Rebecca’s parents had a hard time grasping that their 19-year-old daughter had dropped out of school and was moving across the country to live with a guy after spending only five days together.
Rebecca arrived in Corona on May 1. By July 4, she realized that Chris had portrayed himself one way over the internet when, in reality, he was a completely different person.
“Chris was happy with my online picture and with the way I planned to look, but never with the way I really was.”
Rebecca admits that she was naive.
“Honestly, it was a little reckless. It was the first time I had been in love...my first kiss.” She sighs. “He was my first.”
After six months, Rebecca moved back to Alabama to live with her parents. She swore off online dating. But she soon grew bored and returned to California. In January 2012, she moved to San Diego.
She signed up for dating accounts with OkCupid and Plenty of Fish. Within a week of living in San Diego, she met a personal trainer on OkCupid. They began a five-month relationship.
“He sent me a message. I thought he was hot. He took me to Benihana on our first date, and to a movie at Mission Valley AMC afterward.”
She liked him immediately. They began to date exclusively. When she discovered, five months later, that he was cheating on her with his high-school sweetheart, Rebecca broke up with him.
“Two months ago, he married the girl he cheated on me with.” She shrugs. “And that’s not even the worst of my dating experiences. I had a guy lie about his entire identity. We started talking because I thought his profile photo was cute. He claimed he lived in La Jolla. But things didn’t add up. He said his rent was $600 a month and that his complex was ghetto. There is nothing ghetto about La Jolla, and you can’t rent an apartment there for 600 bucks.”
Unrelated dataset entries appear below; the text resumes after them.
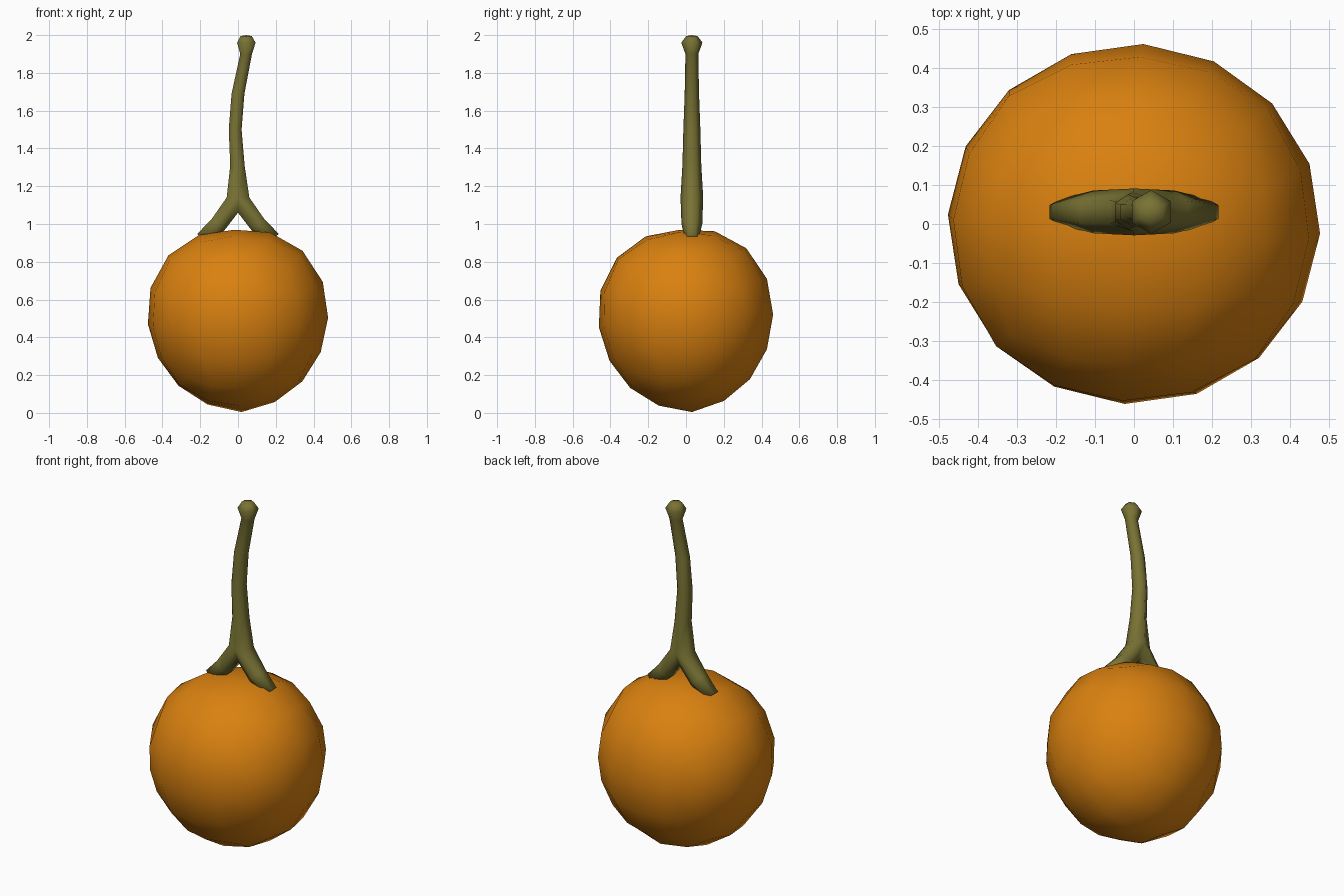
import bpy, bmesh, math
from mathutils import Vector, Euler

if "Cube" in bpy.data.objects:
    bpy.data.objects.remove(bpy.data.objects["Cube"])


def material(name, rgb):
    m = bpy.data.materials.new(name)
    m.diffuse_color = (*rgb, 1)
    m.use_nodes = True
    m.node_tree.nodes["Principled BSDF"].inputs["Base Color"].default_value = m.diffuse_color
    return m


def finish(bm, name, mat):
    bmesh.ops.recalc_face_normals(bm, faces=bm.faces)
    for f in bm.faces:
        f.smooth = True
    me = bpy.data.meshes.new(name)
    bm.to_mesh(me)
    bm.free()
    me.materials.append(mat)
    ob = bpy.data.objects.new(name, me)
    bpy.context.collection.objects.link(ob)
    return ob


orange = material("orange skin", (0.70, 0.22, 0.005))
olive = material("olive stem", (0.19, 0.17, 0.034))

# Fruit: 4 x 4 cube-sphere, broader at the shoulders, slightly tilted
bm = bmesh.new()
bmesh.ops.create_cube(bm, size=2)
bmesh.ops.subdivide_edges(bm, edges=bm.edges[:], cuts=3, use_grid_fill=True)
tilt = Euler((math.radians(4), math.radians(-2), math.radians(-3))).to_matrix()
for v in bm.verts:
    d = Vector([math.tan(c * math.pi / 4) for c in v.co]).normalized()
    s = 2 * d.z * math.sqrt(max(0, 1 - d.z * d.z))
    d *= 1 + 0.04 * s + 0.012 * s * s
    d = tilt @ d
    v.co = (d.x * 0.478, d.y * 0.463, 0.487 + d.z * 0.484)
finish(bm, "fruit", orange)

# Stem: six-sided trunk with a knob, splitting into two legs
bm = bmesh.new()
Y0 = 0.031
CY = [1, .5, -.5, -1, -.5, .5]
CN = [0, .87, .87, 0, -.87, -.87]


def ring(x, z, rx, ry, nx=-1.0, nz=0.0, side=1):
    return [bm.verts.new((x + nx * rx * n / .87, Y0 + side * ry * y, z + nz * rx * n / .87))
            for y, n in zip(CY, CN)]


def bridge(a, b):
    for i in range(6):
        j = (i + 1) % 6
        bm.faces.new((a[i], a[j], b[j], b[i]))


# x, z, half width, half depth
trunk = [(0, 1.14, .06, .06), (-.003, 1.31, .038, .050), (-.015, 1.5, .034, .045),
         (0, 1.69, .034, .038), (.043, 1.9, .031, .034), (.044, 1.96, .049, .056),
         (.043, 1.995, .03, .03)]
rings = [ring(*t) for t in trunk]
for a, b in zip(rings, rings[1:]):
    bridge(a, b)
tip = bm.verts.new((.043, Y0, 2.0))
for i in range(6):
    bm.faces.new((rings[-1][i], rings[-1][(i + 1) % 6], tip))

# Legs share the trunk's base ring and a crotch edge
base = rings[0]
c0 = bm.verts.new((0, Y0 + .03, 1.06))
c1 = bm.verts.new((0, Y0 - .03, 1.06))
for side, start in ((1, base[:4] + [c1, c0]),
                    (-1, [base[3], base[4], base[5], base[0], c0, c1])):
    mid = ring(-side * .103, 1.0, .045, .055, -side * .77, .64, side)
    end = ring(-side * .18, .92, .045, .036, -side * .8, .6, side)
    bridge(start, mid)
    bridge(mid, end)
    bm.faces.new(end)
finish(bm, "stem", olive)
The man started sending Rebecca photos. He sent her a penis picture. They had phone sex a few times. Whenever she tried to make face-to-face plans, he came up with excuses about why he couldn’t meet her. After two weeks, he admitted that the photos he’d sent Rebecca weren’t of him; they were of a friend. Also, he lived in New York, not La Jolla.
“He swore the penis picture he sent was his, but the other photos weren’t. He sent me a pic of what he really looks like. He is not attractive.” Rebecca laughs. I am surprised at the ease with which she accepts this.
“I know exactly what to say in my dating profile to get any guy on these sites to email me,” she confides. “I used to be more vulnerable and real about who I was. Now I say things like: ‘I am awesome, I’m so much fun, and you can’t handle me.’ I can get the most attractive guy on these dating sites to email me. It makes me feel powerful. I have dates every night of the week. I leave Wednesday night open, just in case I want to go on a second date with one of them.”
Rebecca says that, most evenings, someone buys her dinner, a different guy every time. If she doesn’t feel like leaving home, she invites the man over to her place to watch movies.
“It’s really fun, though sometimes it can be annoying. I had a Navy guy come over to my place. Less than 20 minutes later, he was begging me for sex. He almost cried when I said no.”
Rebecca shows me her phone. There are dozens of text messages from different men.
“Right now, I’m talking to 12 guys. I’ve met 5 in person. The most promising one is an ugly guy. All the others are just looking to bone me. No one on these dating sites is really looking for a relationship. They’re just looking for sex. That has been my experience.”
Rebecca says that tonight she has her choice between the ugly, sweet guy and a new date. Both are waiting to hear whether she will be joining them for dinner.
“It takes me maybe 30 minutes on any given night to find a guy to go out with. I usually message three different guys. Someone always gets back to me.”
Rebecca has never gone out with anyone outside of internet dating. She has no idea what it’s like to meet someone randomly without checking out stats beforehand: height, weight, smoker, likes or dislikes dogs, does or does not want kids.
“I love it. It’s like a game. My 40-year-old coworker says she wishes she did what I am doing now when she was my age.”
“The problem with online dating in this town is that we live in Man Diego. There are not enough women to go around,” Carlos (not his real name) says. We are sitting in a mutual friend’s living room in Serra Mesa. Carlos is attractive, fit, and could pass for late 30s. He is 48.
“I’ve had a profile on Match.com for over a year and have only gone on five or six dates,” he says. “My profile has been viewed 14,500 times. I recently spoke to a woman who had 12,000 views after just two days on Match.” Carlos sighs with frustration. “The pretty women are snapped up immediately.”
He describes his first Match.com encounter.
“I set up a date with a woman at Wine Steals in Point Loma. She had multiple photos on her profile. It was questionable how recent they were, but I decided to be open-minded. She said she was 45. When she showed up she looked closer to 60. If anything, I thought that maybe the photos she’d posted were of her daughter.”
Carlos knew within a minute that he would never go out with her again.
“I try to date women my age. I want to be realistic. I am looking for a relationship, not just a hook-up. I have my age preference set at 37–48. Women age quicker than men. Unfortunately, they don’t have the same shelf life. I sympathize with older women’s plight, but at the same time, I don’t want to date someone that looks old.”